2b) If you’re not satisfied with erasing file contents and want to blast the whole thing to hell, you might consider removing settings files completely using the command line. But tread carefully; deleting files is a one-way trip. In the words of Name Name, author of a helpful Macworld guide to the command line:

If I sound ominous when discussing the powers of the rm command, there’s a good reason. As I said before, this command deletes files; it nukes them. You can’t get them back. You can’t click on the Trash icon and retrieve files you’ve accidentally deleted.

Now that you’ve been warned, this Stack Overflow post offers several solutions for deleting VSCode settings. I’ve distilled the information for you here. To delete your settings file, open up your favorite terminal app, and enter the following code:

rm $HOME/Library/Application Support/Code/User/settings.json

To delete your extensions file:

rm ~/.vscode/extensions

At this point, your version of VSCode should be totally wiped. Now for the fun part. If you want to build erb files like a pro, this Medium post is the most helpful guide I’ve found. Seriously, read this post. I’m not going to summarize everything in it, but instead offer a solution the author omits. To access VSCode’s built-in autocompletion for html tags in html.erb files, access your settings (if you don’t know how by now, what have you been reading??), search for “Emmet.” You’re going to be adding functionality to Emmet’s “Include Languages” setting:

“Include Language” in VSCode’s Emmet settings

If you were to open up Emmet’s json file, you’d find a has with included languages. Luckily for you, VSCode allows you to edit this file from the user interface. Add “erb” under “item” and “html” under “value,” and you should be autocompleting html tags in html.erb files in no time.
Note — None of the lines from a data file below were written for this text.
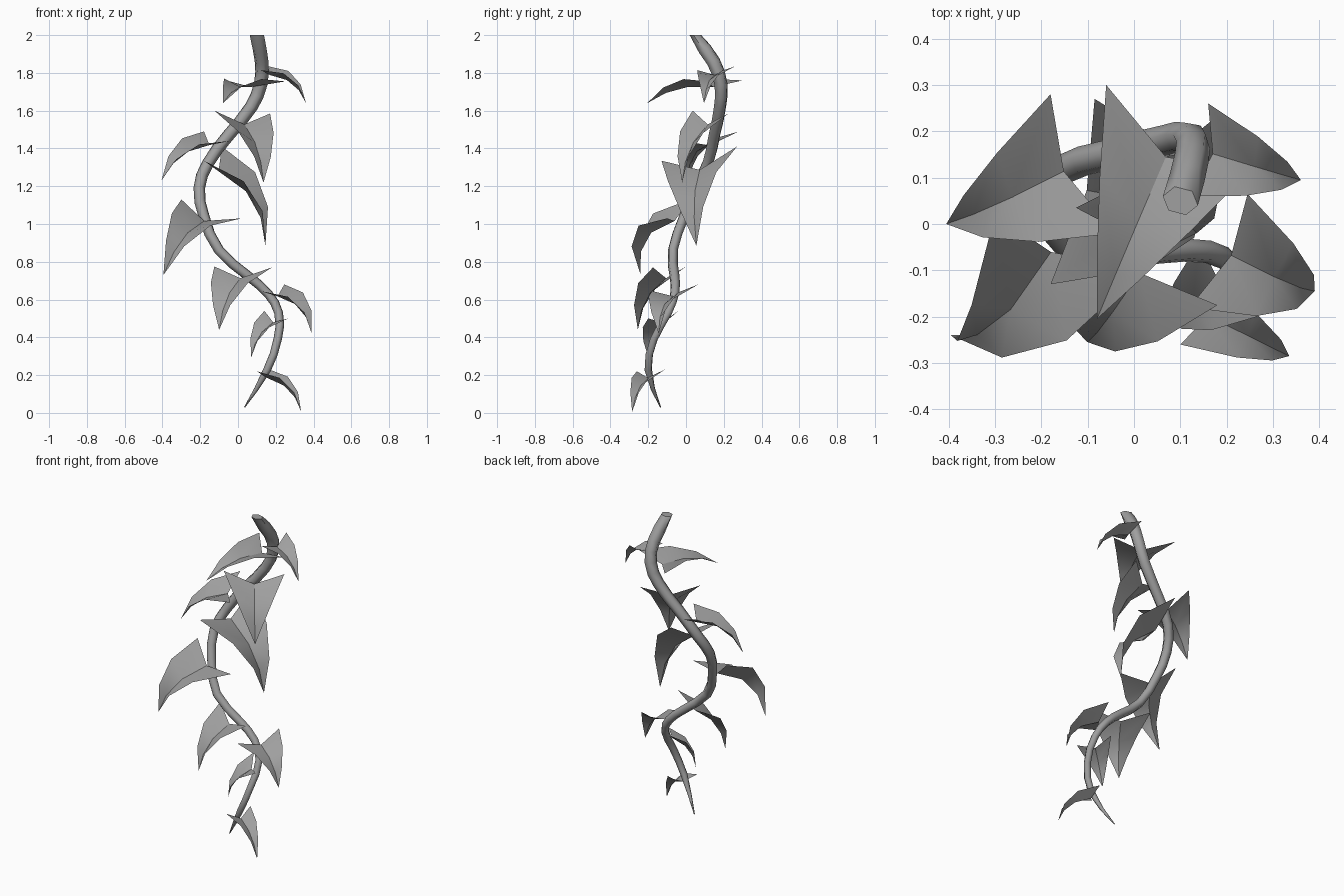
import bpy, bmesh, math
from mathutils import Vector

cube = bpy.data.objects.get("Cube")
if cube:
    bpy.data.objects.remove(cube, do_unlink=True)

grey = bpy.data.materials.new("plain_grey")
grey.use_nodes = True
COLOUR = (0.35, 0.35, 0.35, 1)
grey.diffuse_color = COLOUR
grey.node_tree.nodes["Principled BSDF"].inputs["Base Color"].default_value = COLOUR

# Vine stem: a tapering six-sided tube swept along a winding path
path = [(.10, .05, 1.985), (.125, .145, 1.86), (.12, .185, 1.74), (.07, .18, 1.62),
        (-.05, .15, 1.47), (-.16, .115, 1.32), (-.205, .05, 1.19), (-.18, -.01, 1.04),
        (-.10, -.07, .86), (.06, -.06, .72), (.16, -.06, .63), (.215, -.095, .53),
        (.21, -.17, .39), (.155, -.20, .23), (.035, -.135, .03)]
curve = bpy.data.curves.new("stem", 'CURVE')
curve.dimensions = '3D'
curve.resolution_u = 2
curve.bevel_depth = 1
curve.bevel_resolution = 1
curve.use_fill_caps = True
spline = curve.splines.new('BEZIER')
spline.bezier_points.add(len(path) - 1)
for i, (point, co) in enumerate(zip(spline.bezier_points, path)):
    point.co = co
    point.handle_left_type = point.handle_right_type = 'AUTO'
    point.radius = .039 - .0014 * i
spline.bezier_points[-1].radius = .003
stem = bpy.data.objects.new("stem", curve)
bpy.context.collection.objects.link(stem)
bpy.ops.object.select_all(action='DESELECT')
bpy.context.view_layer.objects.active = stem
stem.select_set(True)
bpy.ops.object.convert(target='MESH')
stem = bpy.context.object
for v in stem.data.vertices:      # level cut at the top end
    if v.co.z > 1.95:
        v.co.z = 2
stem.data.materials.clear()
stem.data.materials.append(grey)
bpy.ops.object.shade_smooth_by_angle(angle=math.radians(70))


def leaf(name, lobe_a, lobe_b, tip, bend):
    """Arrow-shaped leaf: two back lobes, a sunken midrib and an arched blade."""
    a, b, tip = Vector(lobe_a), Vector(lobe_b), Vector(tip)
    mid = (a + b) / 2
    axis = tip - mid
    size = axis.length
    up = (b - a).cross(axis).normalized()
    if up.z < 0:
        up = -up
    notch = mid + axis * .16 - up * size * .03

    def row(start, t, arch):
        return start.lerp(tip, t) + up * size * arch * bend * math.sin(math.pi * t)

    bm = bmesh.new()
    rows = []
    for t in (0, .36, .7):
        rows.append([bm.verts.new(row(s, t, h))
                     for s, h in ((a, .22), (notch, .13), (b, .22))])
    end = bm.verts.new(tip)
    for r, n in zip(rows, rows[1:]):
        for k in (0, 1):
            bm.faces.new((r[k], r[k + 1], n[k + 1], n[k]))
    for k in (0, 1):
        bm.faces.new((rows[-1][k], rows[-1][k + 1], end))
    bm.normal_update()
    if sum(f.normal.dot(up) for f in bm.faces) < 0:
        bmesh.ops.reverse_faces(bm, faces=bm.faces)
    for f in bm.faces:
        f.smooth = True
    # keep the crease along the midrib
    for r, n in zip(rows, rows[1:] + [[None, end]]):
        bm.edges.get((r[1], n[1])).smooth = False
    mesh = bpy.data.meshes.new(name)
    bm.to_mesh(mesh)
    bm.free()
    mesh.materials.append(grey)
    bpy.context.collection.objects.link(bpy.data.objects.new(name, mesh))


# Leaves from the top down: first lobe, second lobe, tip, bend
leaves = [
    ((-.06, .30, 1.76), (.25, .115, 1.755), (-.08, -.205, 1.64), .6),
    ((.16, .26, 1.835), (.12, .06, 1.815), (.36, .095, 1.64), 1),
    ((-.125, .035, 1.60), (.17, .225, 1.585), (.135, -.02, 1.22), .75),
    ((-.18, .28, 1.49), (-.04, -.02, 1.44), (-.405, 0, 1.23), .9),
    ((-.18, -.13, 1.335), (-.085, .27, 1.41), (.145, .055, .885), 1),
    ((-.30, .02, 1.13), (.02, -.10, 1.03), (-.395, -.24, .73), 1.3),
    ((-.125, 0, .775), (.18, -.175, .77), (-.10, -.255, .44), .85),
    ((.245, .065, .68), (.12, -.18, .645), (.39, -.145, .42), 1.15),
    ((.14, -.04, .54), (.265, -.20, .50), (.07, -.20, .295), .9),
    ((.165, -.11, .23), (.10, -.26, .22), (.335, -.285, .005), .95),
]
for i, points in enumerate(leaves):
    leaf(f"leaf_{i + 1}", *points)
Erb settings are even more fun! (This is fun, right? Right?? Hey come back!)

For this step, you’re going to navigate to Code > Preferences > User Snippets and search for “erb” in the search bar. You’re looking for a file titled erb.json; if no such file exists, you can make one yourself! Once you’re in the erb settings file, try pasting the following code snippet from Graham Flaspoehler, author of the aforementioned very useful Medium post on html.erb settings:

Once you’ve saved this file, navigate to an html.erb file. Start typing “snowcone,” “squid,” or “cmmt,” and you should notice that VSCode is suggesting an autocomplete solution. Just press enter and you should see the appropriate erb tags. And the cool part is, you can make your own! Here’s a snippet I wrote to easily create a form_for with a submit tag:

"form_for with submit": {"prefix": "ffs","body": ["<%= form_for @${1:model} do |f| %>\n\t$0\n <%= f.submit %>\n<%end%>\n"],"description": "form_for with submit tag",}

The “prefix” is what you type into VSCode to generate an autocompleted tag. Play around with this file and have some fun! Oh, and go ahead and download some extensions if you want, but like all things coding, be intentional—you don’t want to have to start over and read this post all over again!